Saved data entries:
________________________________________

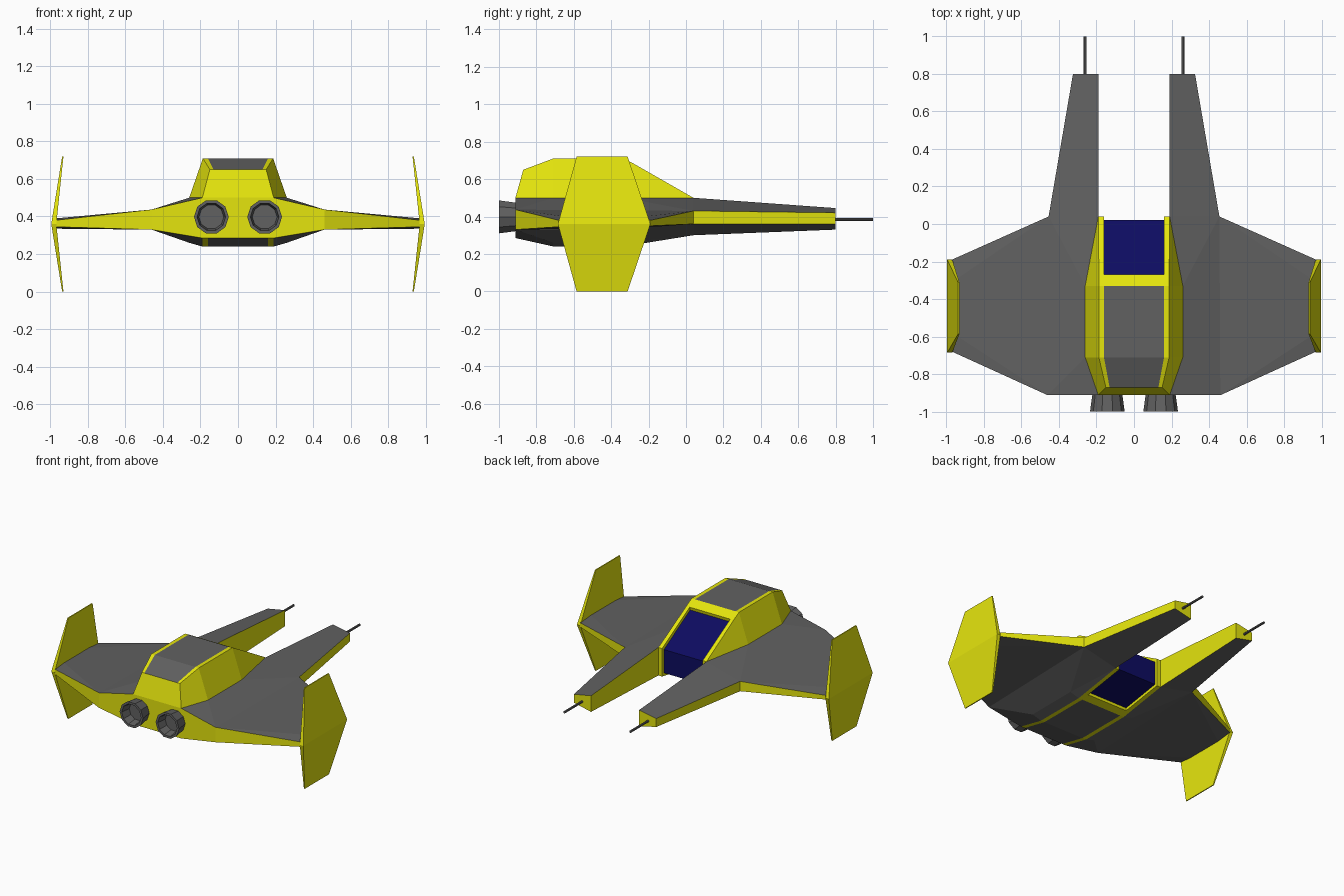
import bpy, bmesh, math
from mathutils import Matrix

if "Cube" in bpy.data.objects:
    bpy.data.objects.remove(bpy.data.objects["Cube"])


def material(name, rgb):
    m = bpy.data.materials.new(name)
    m.diffuse_color = (*rgb, 1)
    m.use_nodes = True
    m.node_tree.nodes["Principled BSDF"].inputs["Base Color"].default_value = m.diffuse_color
    return m


MATS = [material("dark_grey", (0.12, 0.12, 0.12)),
        material("yellow", (0.78, 0.78, 0.004)),
        material("dark_blue_glass", (0.004, 0.0035, 0.118))]
GREY, YELLOW, GLASS = range(3)


def finish(bm, name, mirror=False):
    """Weld, optionally mirror across x, fix normals and make the object."""
    bmesh.ops.remove_doubles(bm, verts=bm.verts[:], dist=1e-4)
    if mirror:
        bmesh.ops.mirror(bm, geom=bm.verts[:] + bm.edges[:] + bm.faces[:],
                         axis='X', merge_dist=1e-4)
    bmesh.ops.recalc_face_normals(bm, faces=bm.faces[:])
    me = bpy.data.meshes.new(name)
    bm.to_mesh(me)
    bm.free()
    for m in MATS:
        me.materials.append(m)
    ob = bpy.data.objects.new(name, me)
    bpy.context.collection.objects.link(ob)
    return ob


def face(bm, mat, *pts):
    f = bm.faces.new([bm.verts.new(p) for p in pts])
    f.material_index = mat


# Hull plan points (right half): x, y, bottom z, top z
PLAN = {
    'A': (0.19, -0.912, 0.285, 0.50), 'B': (0.26, -0.71, 0.26, 0.50),
    'C': (0.26, -0.33, 0.26, 0.50), 'D': (0.19, 0.04, 0.30, 0.50),
    'E': (0.46, -0.912, 0.33, 0.437), 'F': (0.455, 0.04, 0.36, 0.43),
    'G': (0.97, -0.68, 0.345, 0.38), 'H': (0.97, -0.19, 0.35, 0.38),
    'K': (0.97, -0.58, 0.335, 0.39), 'L': (0.97, -0.31, 0.335, 0.39),
    'I': (0.19, 0.80, 0.33, 0.445), 'J': (0.325, 0.80, 0.36, 0.42)}


def bot(k):
    x, y, b, t = PLAN[k]
    return (x, y, b)


def top(k):
    x, y, b, t = PLAN[k]
    return (x, y, t)


hull = bmesh.new()
# Wing and prong skins, then their yellow edge bands
for loop in ('ABE', 'BCFE', 'CDF', 'EKG', 'EFLK', 'FHL', 'DIJF'):
    face(hull, GREY, *[top(k) for k in loop])
    face(hull, GREY, *[bot(k) for k in loop])
for a, b in ('EG', 'GK', 'KL', 'LH', 'HF', 'FJ', 'JI', 'ID'):
    face(hull, YELLOW, bot(a), bot(b), top(b), top(a))

# Cabin rim running over the roof, round the nose and under the belly:
# y, z, outer x, inner x
RIM = [(-0.87, 0.65, 0.15, 0.13), (-0.71, 0.71, 0.187, 0.16),
       (-0.33, 0.71, 0.187, 0.16), (-0.27, 0.677, 0.187, 0.16),
       (0.04, 0.50, 0.19, 0.16), (0.04, 0.30, 0.19, 0.16),
       (-0.27, 0.25, 0.19, 0.16), (-0.33, 0.24, 0.19, 0.16),
       (-0.71, 0.24, 0.19, 0.16), (-0.912, 0.285, 0.19, 0.16)]
PANEL = [GREY, GREY, YELLOW, GLASS, GLASS, GLASS, YELLOW, GREY, GREY]
SUNK = {3: (-0.275, 0.655), 4: (0.02, 0.485), 5: (0.02, 0.318), 6: (-0.27, 0.27)}


def out(i):
    return (RIM[i][2], RIM[i][0], RIM[i][1])


def inn(i):
    return (RIM[i][3], RIM[i][0], RIM[i][1])


def mid(p):
    return (0, p[1], p[2])


def sunk(i):
    return (RIM[i][3], *SUNK[i])


for i, mat in enumerate(PANEL):
    face(hull, YELLOW, out(i), out(i + 1), inn(i + 1), inn(i))
    if mat == GLASS:
        face(hull, YELLOW, inn(i), inn(i + 1), sunk(i + 1), sunk(i))
        p, q = sunk(i), sunk(i + 1)
    else:
        p, q = inn(i), inn(i + 1)
    face(hull, mat, p, q, mid(q), mid(p))
for i in (3, 6):
    face(hull, YELLOW, inn(i), sunk(i), mid(sunk(i)), mid(inn(i)))

# Cabin sides, belly sides and rear wall
face(hull, YELLOW, top('A'), out(0), out(1), top('B'))
face(hull, YELLOW, top('B'), out(1), out(2), top('C'))
face(hull, YELLOW, top('C'), out(2), out(3), out(4))
face(hull, GREY, bot('C'), out(5), out(6), out(7))
face(hull, GREY, bot('B'), bot('C'), out(7), out(8))
face(hull, GREY, bot('B'), out(8), out(9))
face(hull, YELLOW, mid(bot('A')), inn(9), bot('A'), bot('E'), top('E'),
     top('A'), mid(top('A')))
face(hull, YELLOW, mid(top('A')), top('A'), out(0), inn(0), mid(inn(0)))
finish(hull, "hull", mirror=True)

# Bent wingtip fins: rows of (z, rear y, front y, inner x, outer x)
ROWS = [(0, -0.585, -0.312, 0.93, 0.937), (0.36, -0.685, -0.19, 0.968, 0.995),
        (0.72, -0.585, -0.312, 0.93, 0.937)]
fins = bmesh.new()
rings = [[(xi, r, z), (xo, r, z), (xo, f, z), (xi, f, z)]
         for z, r, f, xi, xo in ROWS]
for lo, hi in zip(rings, rings[1:]):
    for k in range(4):
        face(fins, YELLOW, lo[k], lo[k - 1], hi[k - 1], hi[k])
face(fins, YELLOW, *rings[0])
face(fins, YELLOW, *rings[-1])
finish(fins, "wingtip_fins", mirror=True)

# Engine nozzles: ten-sided lathe of (y, radius), hollow at the back
NOZZLE = [(-0.88, 0.078), (-0.91, 0.08), (-1.0, 0.0925), (-1.0, 0.076),
          (-0.93, 0.066)]
for side, sx in (("left", -1), ("right", 1)):
    bm = bmesh.new()
    rings = [[(sx * 0.142 + r * math.cos(k * math.tau / 10), y,
               0.398 + r * math.sin(k * math.tau / 10)) for k in range(10)]
             for y, r in NOZZLE]
    for a, b in zip(rings, rings[1:]):
        for k in range(10):
            face(bm, GREY, a[k], a[k - 1], b[k - 1], b[k])
    face(bm, GREY, *rings[0])
    face(bm, GREY, *rings[-1])
    finish(bm, side + "_engine")

    # Gun barrel at the tip of each prong
    bm = bmesh.new()
    bmesh.ops.create_cone(bm, cap_ends=True, segments=8, radius1=0.008,
                          radius2=0.008, depth=0.22,
                          matrix=Matrix.Translation((sx * 0.26, 0.89, 0.385))
                          @ Matrix.Rotation(math.pi / 2, 4, 'X'))
    finish(bm, side + "_gun")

________________________________________

- What is expected -
A complete answer reproduces every line of the records in which the word "return" occurs.

- Response to the exercise -
    return m
    return ob
    return (x, y, b)
    return (x, y, t)
    return (RIM[i][2], RIM[i][0], RIM[i][1])
    return (RIM[i][3], RIM[i][0], RIM[i][1])
    return (0, p[1], p[2])
    return (RIM[i][3], *SUNK[i])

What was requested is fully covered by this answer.